The next thing to discuss is getting the amplifier that I am going to use out of the way during TX, or I will release the magic smoke. I have found a suitable RF surface mount relay that looks suitable for the power rating required from Axicom. It has a continuous 60 watt rating, so 100 watts SSB or even 100 watts CW should be a piece of cake. Lets not try 100 watts PSK though! I will need two of these relays, one each side of the amplifier. Normally closed is no DC voltage on the coax, state 2 and 3. This would bypass the amplifier with the signal going directly from one relay to the next. Normally open will connect the amplifier.

One issue is that using the same relay, the RF paths have to cross.
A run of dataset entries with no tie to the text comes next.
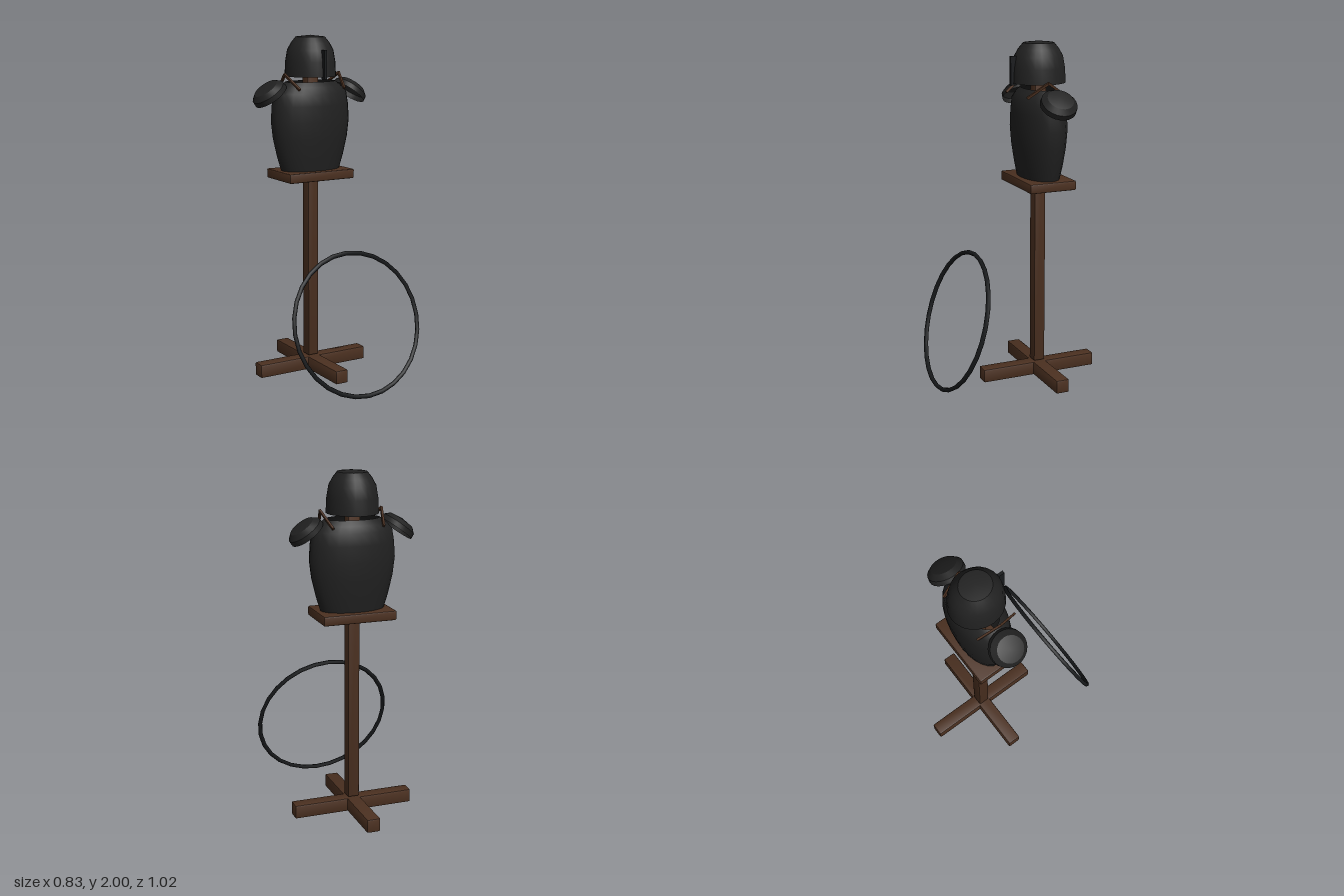
import * as THREE from 'three';
import { toCreasedNormals } from 'three/addons/utils/BufferGeometryUtils.js';
import { RoundedBoxGeometry } from 'three/addons/geometries/RoundedBoxGeometry.js';

export function createModel() {
  const model = new THREE.Group();
  model.name = 'armourStand';

  const wood = new THREE.MeshStandardMaterial({ name: 'brownWood', color: 0x4b3020 });
  const armour = new THREE.MeshStandardMaterial({ name: 'darkArmour', color: 0x212121, side: THREE.DoubleSide });
  const iron = new THREE.MeshStandardMaterial({ name: 'blackIron', color: 0x17191b });

  const axisZ = -0.15; // the stand sits behind the hoop

  const add = (name, geometry, material, x, y, z) => {
    const mesh = new THREE.Mesh(geometry, material);
    mesh.name = name;
    mesh.position.set(x, y, z);
    model.add(mesh);
    return mesh;
  };
  const beam = (name, w, h, d, y) =>
    add(name, toCreasedNormals(new RoundedBoxGeometry(w, h, d, 1, 0.008), 0.5), wood, 0, y, axisZ);

  // Open shell turned from a profile, then stretched along x and z
  const shell = (profile, sx, sz) => {
    const g = new THREE.LatheGeometry(profile.map(([r, y]) => new THREE.Vector2(r, y)), 24);
    g.scale(sx, 1, sz);
    return toCreasedNormals(g, 0.55);
  };

  // Wooden stand
  beam('baseBeamAcross', 0.72, 0.08, 0.08, 0.045);
  beam('baseBeamLong', 0.08, 0.08, 0.72, 0.045);
  beam('post', 0.07, 1.77, 0.07, 0.975);
  beam('seatPlate', 0.43, 0.055, 0.285, 1.195);

  // Breastplate with an open neck
  add('breastplate', shell([
    [0.187, 1.22], [0.212, 1.3], [0.238, 1.41], [0.25, 1.51],
    [0.244, 1.6], [0.232, 1.67], [0.2, 1.705], [0.16, 1.735],
  ], 1, 0.57), armour, 0, 0, axisZ);

  // Helmet, open underneath
  add('helmet', shell([
    [0.146, 1.765], [0.142, 1.85], [0.131, 1.915], [0.11, 1.955], [0.083, 1.99], [0, 2],
  ], 1, 1.08), armour, 0, 0, axisZ);
  add('noseGuard', new THREE.BoxGeometry(0.016, 0.165, 0.035), iron, 0, 1.837, 0.007);

  // Straight rod between two points
  const rod = (name, a, b) => {
    const mid = a.clone().add(b).multiplyScalar(0.5);
    const dir = b.clone().sub(a);
    const mesh = add(name, new THREE.BoxGeometry(0.012, dir.length() + 0.008, 0.014), wood, mid.x, mid.y, mid.z);
    mesh.quaternion.setFromUnitVectors(new THREE.Vector3(0, 1, 0), dir.normalize());
  };

  for (const [side, s] of [['left', 1], ['right', -1]]) {
    // Shoulder guard tilted outward
    const guard = add(side + 'ShoulderGuard', shell([
      [0.105, 0], [0.103, 0.03], [0.075, 0.056], [0, 0.068],
    ], 1, 1), armour, s * 0.26, 1.66, axisZ);
    guard.rotation.z = -s * 0.64;

    // Bent strap over the shoulder
    const peak = new THREE.Vector3(s * 0.18, 1.78, -0.13);
    rod(side + 'FrontStrap', new THREE.Vector3(s * 0.148, 1.7, -0.017), peak);
    rod(side + 'BackStrap', new THREE.Vector3(s * 0.148, 1.7, -0.25), peak);
  }

  // Leaning hoop
  const hoop = add('hoop', new THREE.TorusGeometry(0.404, 0.013, 6, 28), iron, 0, 0.407, 0.371);
  hoop.rotation.x = -0.31;

  return model;
}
If I use a two sided board with a ground plane with the RF signal going on microstrip, I cannot cross the signals on the board. I am going to have to have a short jumper on the board for one of the signals – I have chosen the normally open (preamped signal).
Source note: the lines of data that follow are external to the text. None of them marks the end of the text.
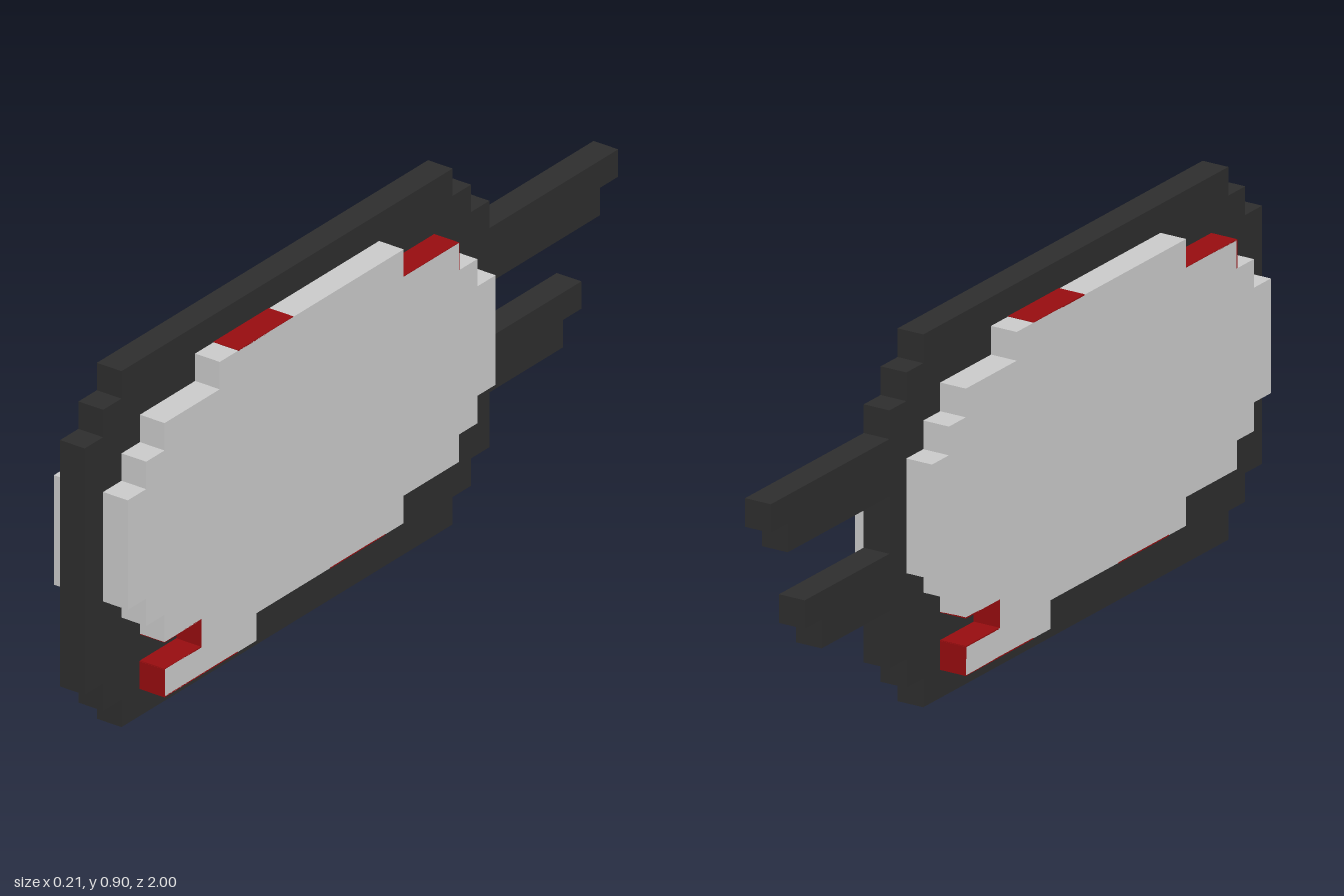
import * as THREE from 'three';

const U = 2 / 29;          // one pixel of the stepped grid
const MID = 11;            // column at the middle of the plate
const CENTRE_Z = 1 - MID * U;

const mat = (name, color) => {
  const m = new THREE.MeshStandardMaterial({ color });
  m.name = name;
  return m;
};

// Stepped slab from rows of [bottom, top, first column, last column], columns run front to back
function slab(rows, x0, x1) {
  const right = rows.flatMap(([b, t, , k]) => [[k, b], [k, t]]);
  const left = rows.flatMap(([b, t, k]) => [[k, b], [k, t]]).reverse();
  const pts = [...right, ...left].map(([k, j]) => new THREE.Vector2((k - MID) * U, j * U));
  const geo = new THREE.ExtrudeGeometry(new THREE.Shape(pts), { depth: (x1 - x0) * U, bevelEnabled: false });
  return geo.translate(0, 0, x0 * U).rotateY(Math.PI / 2);
}

const BODY_ROWS = [
  [0, 1, 2, 20], [1, 2, 1, 21], [2, 4, 0, 22],
  [4, 5, 0, 26], [5, 6, 0, 27],              // lower prong
  [6, 8, 0, 22],
  [8, 9, 0, 28], [9, 10, 0, 29],             // upper prong
  [10, 11, 0, 22], [11, 12, 1, 21], [12, 13, 2, 20],
];

const PANEL_ROWS = [
  [1, 2, 3, 8], [2, 3, 5, 16], [3, 4, 3, 19], [4, 5, 2, 20], [5, 9, 1, 21],
  [9, 10, 2, 20], [10, 11, 3, 19], [11, 12, 6, 16],
];

// Red edge strips as [first column, last column, bottom, top]
const STRIPS = [
  [7, 10, 12, 12], [16, 19, 11, 11], [19, 19, 10, 11],   // top edge and rear step
  [12, 15, 2, 2], [3, 7, 1, 1],                          // lower edge
  [3, 3, 1, 2], [3, 5, 2, 2], [5, 5, 2, 3], [3, 5, 3, 3], // notch
];

export function createModel() {
  const model = new THREE.Group();
  const black = mat('black', 0x2d2d2d);
  const grey = mat('light grey', 0xc9c9c9);
  const red = mat('red', 0x960c0f);

  const root = new THREE.Group();
  root.name = 'plate';
  root.position.z = CENTRE_Z;
  model.add(root);

  // Dark core with the two prongs
  const body = new THREE.Mesh(slab(BODY_ROWS, -0.5, 0.5), black);
  body.name = 'bodyWithProngs';
  root.add(body);

  // Same raised panel on both sides, turned half round
  const panelGeo = slab(PANEL_ROWS, 0.5, 1.5);
  const thin = 0.003;
  for (const [name, turn] of [['leftPanel', 0], ['rightPanel', Math.PI]]) {
    const side = new THREE.Group();
    side.name = name;
    side.rotation.y = turn;
    const panel = new THREE.Mesh(panelGeo, grey);
    panel.name = 'raisedPanel';
    side.add(panel);
    for (const [k0, k1, j0, j1] of STRIPS) {
      const strip = new THREE.Mesh(
        new THREE.BoxGeometry(U, Math.max((j1 - j0) * U, thin), Math.max((k1 - k0) * U, thin)), red);
      strip.name = 'redEdgeStrip';
      strip.position.set(U, (j0 + j1) / 2 * U, (MID - (k0 + k1) / 2) * U);
      side.add(strip);
    }
    root.add(side);
  }
  return model;
}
The amp

From the Antenna side relay normally open the RF comes into the amplifier. Now, I could just use a JFET or MOSFET, or even a MMIC, but Minicircuits have a device called PGA-103+ which should make this part real easy. It has three (well four, but ground shares two) pads. One for RF in, one (two) for ground, and one for RF out and DC bias. This device works on either 3V or 5V. The device needs a DC blocker cap on the input, and one on the output. The bias voltage needs to get in there somehow, and so this calls for another bias tee on the output pin, before the output DC blocker cap. Another bias tee (that’s three now), but at least this one does not need to dissipate large amounts of current – it’s I^2R that causes the heat – and current is squared – damn!!!

Having three tees with the DC voltage drop causes quite a lot of design issues, and it took some time to identify the right components to do the job. There are chip inductors, air coil surface mount inductors. Coilcraft even make some core based smt inductors. The challenge is to get something with a high enough inductive reactance that does not take up too much space, and has not effectively become a capacitor because it is above SRF. Some devices are designed to be used above SRF and that’s ok, but most inductors are not, so this does provide a limit. The air coil ones just don’t have the reactance, even though they have low DC resistance.

The amp provides 26dB gain on 50m and 25dB on 2 and 70. It has a noise figure of 0.5dB. That is really nice. This should be a good quality preamp.

The 5V supply requirement of the amp meant that I selected 5V relays. I did not want to add some BJT device with a zener regulator to bring down 12V (or 13.8V or so) to 5V. Extra complexity for the preamp, duplicated on each one. It will be far easier to get a 5V DC-DC step down converter off ebay, plug some Anderson Powerpoles on it and run that from a 12V-15V or even wider supply. So this is the plan.

The DC current requirements of the amp and the two non-latching relays are 160mA. I needed to ensure that across all the bias tees to the amp (thats three remember!) that I was getting at least 4.75V there. I did contemplate using the amp in 3V mode, but that needs a zener plus a BJT, so I tried to avoid that. In the end, I can get 4.87V to the amp, and that is well within spec.

Here’s a look at a Schematic for the preamp.

Schematic for preamplifier for 6, 2 and 70

It should be noted that component values will change for each band. It does not seem possible to retain simplicity and have a preamp for all three bands, but at least I should have a common PCB board design.

I will need a separate schematic for the radio side bias tee. I will talk about this more on a future post, but it is going to need to take the TX indication out of the radio, use a PIC chip to TX inhibit for 30ms or so, and switch the DC – through a BJT and then onto the bias tee onto the coax.through two)

Part 2 can be found here.